Another study has found that people with leg ulcers were more likely to have vitamin D deficiencies. Those who took 50,000 international units (IU) of vitamin D every week for 2 months experienced better wound healing, the researchers observed.
The deficiency can develop at an early age. In response, U.S. health authorities mandate that infant formula is fortified with 40–100 IU/100 kilocalories of vitamin D.
Symptoms of a vitamin D deficiency in children include:
- bone pain or fractures
- deformities of the teeth
- developmental delays
A vitamin D deficiency can lead to further health issues.
Rickets develops from a vitamin D deficiency, and it is rare in the U.S.
The condition tends to occur in babies and preschool-age children, though it can arise in older kids. It affects the development of the bones, wrists, knees, and joints in the ribs, and it can cause bowing of the legs.
Doctors treat rickets with vitamin D supplements and by ensuring that there is enough calcium in the diet.
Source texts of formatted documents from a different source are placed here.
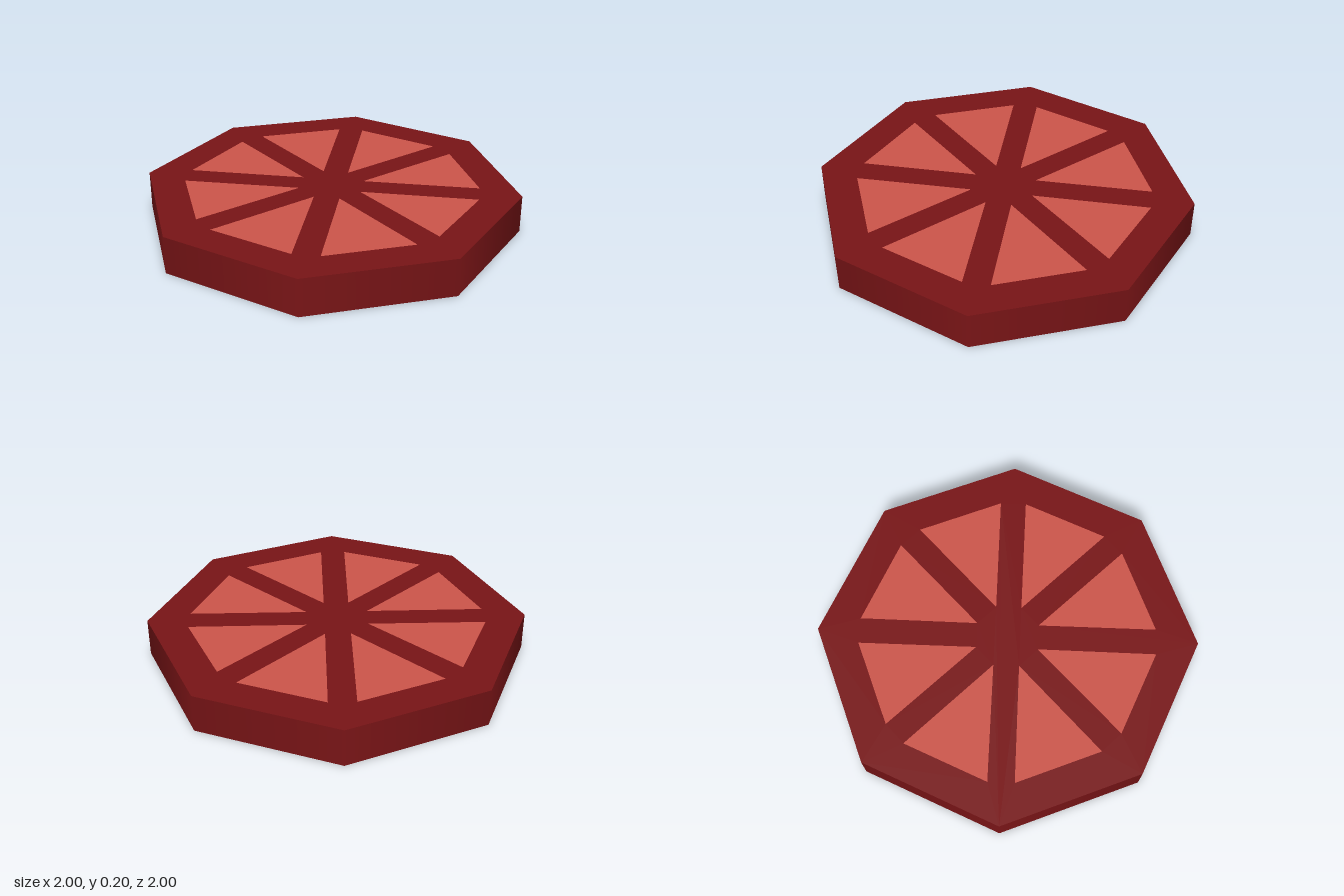
import * as THREE from 'three';

const SIDES = 8, RADIUS = 1, HEIGHT = 0.2;

// One wedge outline pointing along the given angle: inner tip, then two rim corners
function wedgePoints(angle) {
  const origin = new THREE.Vector2();
  return [[0.175, 0], [0.747, -0.235], [0.747, 0.235]].map(([x, y]) =>
    new THREE.Vector2(x, y).rotateAround(origin, angle));
}

export function createModel() {
  const group = new THREE.Group();
  const rindMaterial = new THREE.MeshStandardMaterial({ color: 0x781416 });
  const fleshMaterial = new THREE.MeshStandardMaterial({ color: 0xcc554a });

  const add = (name, geometry, material) => {
    const mesh = new THREE.Mesh(geometry, material);
    mesh.name = name;
    group.add(mesh);
    return mesh;
  };

  // Octagonal outer wall with smooth normals
  const wall = new THREE.CylinderGeometry(RADIUS, RADIUS, HEIGHT, SIDES, 1, true);
  add('rindWall', wall.translate(0, HEIGHT / 2, 0), rindMaterial);

  // Octagon face with a wedge-shaped opening in every sector
  const step = (Math.PI * 2) / SIDES;
  const wedges = [], corners = [];
  for (let i = 0; i < SIDES; i++) {
    corners.push(new THREE.Vector2(Math.cos(i * step), Math.sin(i * step)).multiplyScalar(RADIUS));
    wedges.push(wedgePoints((i + 0.5) * step));
  }
  const face = new THREE.Shape(corners);
  face.holes = wedges.map((points) => new THREE.Path(points));
  const rindFace = new THREE.ShapeGeometry(face);
  const fleshFace = new THREE.ShapeGeometry(wedges.map((points) => new THREE.Shape(points)));

  // Both faces: membranes with the flesh wedges flush between them
  for (const [side, y, tilt] of [['top', HEIGHT, -Math.PI / 2], ['bottom', 0, Math.PI / 2]]) {
    for (const [part, geometry, material] of [
      ['Rind', rindFace, rindMaterial],
      ['FleshWedges', fleshFace, fleshMaterial],
    ]) {
      add(side + part, geometry.clone().rotateX(tilt).translate(0, y, 0), material);
    }
  }
  return group;
}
According to 2013 research, there is a connection between vitamin D levels and the risk of cardiovascular disease. This may be because vitamin D protects the heart and combats inflammation.
Vitamin D is a natural immune modulator, and research suggests that low levels of the vitamin may be connected to autoimmune diseases, including:
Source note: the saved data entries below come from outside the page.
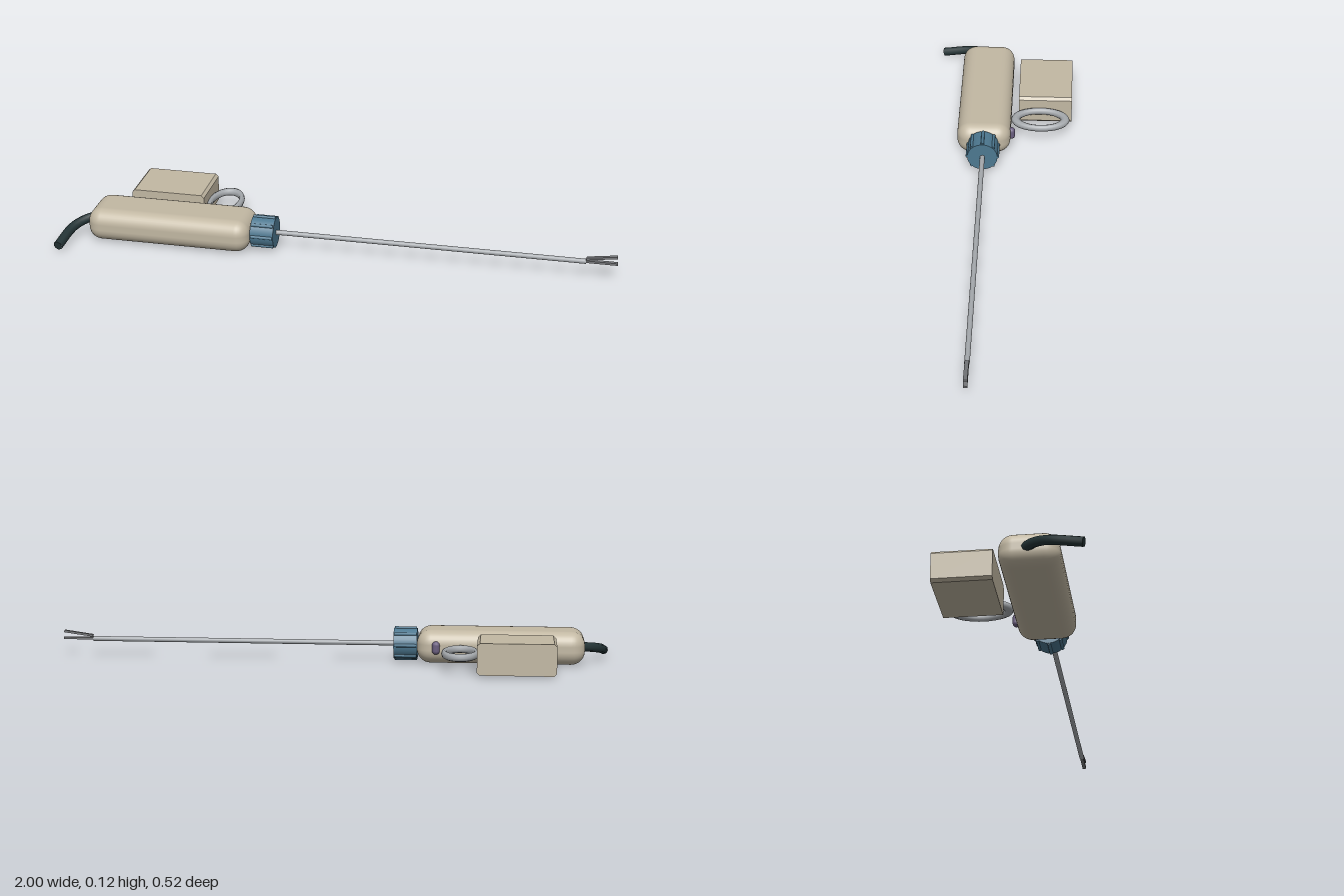
import * as THREE from 'three';
import { RoundedBoxGeometry } from 'three/addons/geometries/RoundedBoxGeometry.js';

const AXIS_Y = 0.063, AXIS_Z = 0.07;

export function createModel() {
  const group = new THREE.Group();
  const mat = (name, color, flatShading = false) => {
    const m = new THREE.MeshStandardMaterial({ color, flatShading });
    m.name = name;
    return m;
  };
  const beige = mat('beige casing', 0xc2b8a3);
  const blue = mat('blue dial', 0x4d7890);
  const steel = mat('steel', 0xa6aaae);
  const darkSteel = mat('dark steel', 0x75777a);
  const rubber = mat('dark cable', 0x243436);
  const purple = mat('purple button', 0x6b5f80);

  const add = (name, geometry, material, x = 0, y = 0, z = 0) => {
    const mesh = new THREE.Mesh(geometry, material);
    mesh.name = name;
    mesh.position.set(x, y, z);
    group.add(mesh);
    return mesh;
  };
  const rod = (radius, length, sides) =>
    new THREE.CylinderGeometry(radius, radius, length, sides).rotateZ(Math.PI / 2);

  // Rounded handle body
  add('handleBody', new RoundedBoxGeometry(0.6, 0.12, 0.2, 4, 0.05), beige, -0.605, AXIS_Y, AXIS_Z);

  // Rotation dial with grip ribs
  add('dial', rod(0.056, 0.085, 32), blue, -0.2625, AXIS_Y, AXIS_Z);
  for (let i = 0; i < 8; i++) {
    const a = (i * Math.PI) / 4;
    add('dialRib', rod(0.006, 0.08, 8), blue, -0.2625,
      AXIS_Y + Math.cos(a) * 0.056, AXIS_Z + Math.sin(a) * 0.056);
  }

  // Long shaft and the two jaws
  add('shaft', rod(0.009, 1.12, 16), steel, 0.33, AXIS_Y, AXIS_Z);
  add('lowerJaw', new THREE.BoxGeometry(0.11, 0.008, 0.014), darkSteel, 0.945, 0.064, AXIS_Z);
  const upperJaw = add('upperJaw', new THREE.BoxGeometry(0.108, 0.008, 0.014), darkSteel, 0.945, 0.082, AXIS_Z);
  upperJaw.rotation.z = 0.14;

  // Oval finger ring
  const ring = new THREE.TorusGeometry(0.075, 0.014, 8, 32).rotateX(Math.PI / 2).scale(0.75, 1, 1.25);
  add('fingerRing', ring, steel, -0.465, 0.064, -0.14);

  // Chamfered rear grip block, extruded along z
  const w = 0.1375, h = 0.056, c = 0.01;
  const profile = new THREE.Shape([
    [-w + c, -h], [w - c, -h], [w, -h + c], [w, h - c],
    [w - c, h], [-w + c, h], [-w, h - c], [-w, -h + c],
  ].map(([x, y]) => new THREE.Vector2(x, y)));
  const block = new THREE.ExtrudeGeometry(profile, { depth: 0.202, bevelEnabled: false });
  add('gripBlock', block, beige, -0.6625, 0.064, -0.259);

  // Push button behind the dial
  add('button', new THREE.CapsuleGeometry(0.014, 0.02, 4, 10), purple, -0.375, 0.064, -0.033);

  // Bent cable leaving the back end
  const path = new THREE.CatmullRomCurve3([
    [-0.89, 0.062, 0.06], [-0.93, 0.056, 0.09], [-0.963, 0.045, 0.14], [-0.983, 0.02, 0.256],
  ].map((p) => new THREE.Vector3(...p)));
  add('cable', new THREE.TubeGeometry(path, 10, 0.017, 8), rubber);
  const end = new THREE.CircleGeometry(0.017, 8);
  const cap = add('cableEnd', end, rubber, -0.983, 0.02, 0.256);
  cap.lookAt(path.getPoint(1).add(path.getTangent(1)));

  return group;
}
The National Institute for Health and Care Management have the following guidelines for doctors about managing vitamin D deficiencies:
- Recommend treatment if a person’s vitamin D level is under 25 nanomoles per liter (nmol/l).
- Recommend treatment if the level is 25–50 nmol/l, and there are other indications of the deficiency.
- If the level is adequate (above 50 nmol/l), give advice about how to prevent the deficiency.
Adults with vitamin D deficiency require 6,000 IU of vitamin D-3 every day for 8 weeks or 50,000 IU weekly for 8 weeks.
When a blood test shows that the person’s level of vitamin D has adequately increased, the doctor may recommend a 2,000 IU daily maintenance dosage.
They may also suggest a calcium supplement and give other dietary and lifestyle advice.
It can help to ensure that the diet includes plenty of vitamin D. Below are some foods that contain high levels of the vitamin:
|Food source||Portion size||Percentage of daily value|
|Cod liver oil||1 tablespoon||170|
|Cooked rainbow trout||3 ounces||81|
|Cooked sockeye salmon||3 ounces||71|
|White mushrooms exposed to UV light||0.5 cup||46|
|Fortified 2% milk||1 cup||15|
Supplements and fortified foods contain vitamins D-2 or D-3.
Manufacturers use fungi and yeasts to manufacture D-2, and this form is suitable for people on a vegan diet. They use lanolin from sheep wool to produce D-3.
Research indicates that at higher doses, vitamin D-2 is less potent than D-3.
Anyone experiencing symptoms of vitamin D deficiency should speak to a doctor.
Many people have no symptoms but can find out if they have adequate levels with a simple blood test.
Vitamin D deficiency is common, and people may not realize that they have it.
Anyone with symptoms of the deficiency should see a doctor. Also, it is important to consult a healthcare provider before taking supplements that would exceed the recommended daily intake.